What to work on
Where the word "place" occurs in a line of the data, return the whole line.

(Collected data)

== == ==

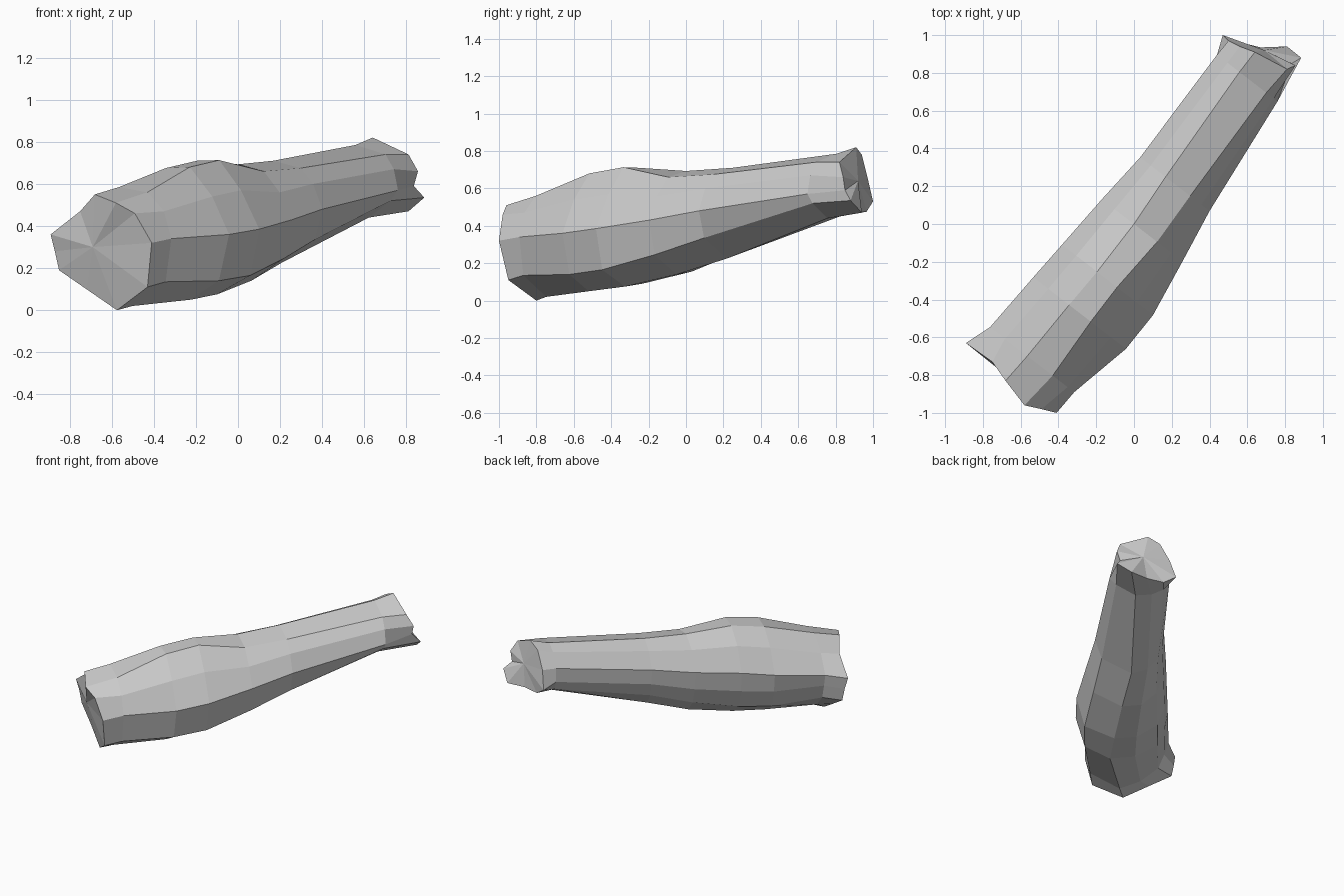
import bpy, bmesh

# Horizontal direction of the limb
AX, AY = 0.61, 0.79

# Flared rings at the thick front end and the thin back end (x, y, z)
front_ring = [
    (-0.68, -0.83, 0.55), (-0.58, -0.96, 0.51), (-0.49, -0.98, 0.46), (-0.41, -1.0, 0.32),
    (-0.43, -0.95, 0.11), (-0.575, -0.80, 0.0), (-0.72, -0.70, 0.10), (-0.85, -0.62, 0.19),
    (-0.87, -0.62, 0.28), (-0.89, -0.63, 0.36), (-0.75, -0.73, 0.47)]
back_ring = [
    (0.64, 0.91, 0.82), (0.81, 0.82, 0.74), (0.855, 0.84, 0.66), (0.835, 0.85, 0.59),
    (0.885, 0.88, 0.535), (0.81, 0.94, 0.47), (0.67, 0.935, 0.475), (0.55, 0.965, 0.475),
    (0.47, 1.0, 0.53), (0.50, 0.97, 0.66), (0.56, 0.94, 0.78)]

# Cross-sections between them: distance along the axis, then (sideways, z) points
sections = [
    (-0.90, [(-.02, .585), (.15, .56), (.25, .47), (.294, .34), (.26, .135), (.06, .02),
             (-.08, .08), (-.20, .185), (-.24, .29), (-.27, .38), (-.17, .50)]),
    (-0.55, [(-.01, .675), (.135, .68), (.27, .54), (.371, .36), (.31, .14), (.14, .05),
             (-.03, .07), (-.18, .16), (-.23, .29), (-.25, .42), (-.15, .58)]),
    (-0.32, [(0, .71), (.134, .713), (.265, .57), (.375, .385), (.32, .165), (.12, .075),
             (-.03, .09), (-.17, .185), (-.22, .32), (-.235, .46), (-.14, .62)]),
    (0.00, [(.0, .693), (.155, .66), (.25, .56), (.325, .43), (.275, .245), (.08, .14),
            (-.05, .155), (-.15, .25), (-.20, .37), (-.215, .50), (-.13, .63)]),
    (0.30, [(-.02, .71), (.145, .675), (.22, .60), (.275, .48), (.23, .335), (.03, .225),
            (-.08, .26), (-.15, .345), (-.18, .44), (-.19, .55), (-.12, .66)]),
    (0.98, [(-.05, .785), (.13, .74), (.18, .67), (.205, .57), (.16, .52), (.03, .44),
            (-.08, .45), (-.16, .49), (-.20, .56), (-.20, .66), (-.13, .75)])]


def place(s, pts):
    return [(AX * s + AY * w, AY * s - AX * w, z) for w, z in pts]


rings = [front_ring] + [place(s, pts) for s, pts in sections] + [back_ring]

# Loft the faceted bark
bm = bmesh.new()
loops = [[bm.verts.new(p) for p in ring] for ring in rings]
n = len(front_ring)
for a, b in zip(loops, loops[1:]):
    for i in range(n):
        j = (i + 1) % n
        bm.faces.new((a[i], a[j], b[j], b[i]))

# Close both ends with a fan around a centre point
for loop, centre in ((loops[0], (-0.69, -0.79, 0.30)), (loops[-1], (0.69, 0.92, 0.64))):
    c = bm.verts.new(centre)
    for i in range(n):
        bm.faces.new((loop[i], loop[(i + 1) % n], c))

bmesh.ops.recalc_face_normals(bm, faces=bm.faces)
mesh = bpy.data.meshes.new("log")
bm.to_mesh(mesh)
bm.free()
bpy.context.collection.objects.link(bpy.data.objects.new("log", mesh))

== == ==

Output of the exercise
def place(s, pts):
rings = [front_ring] + [place(s, pts) for s, pts in sections] + [back_ring]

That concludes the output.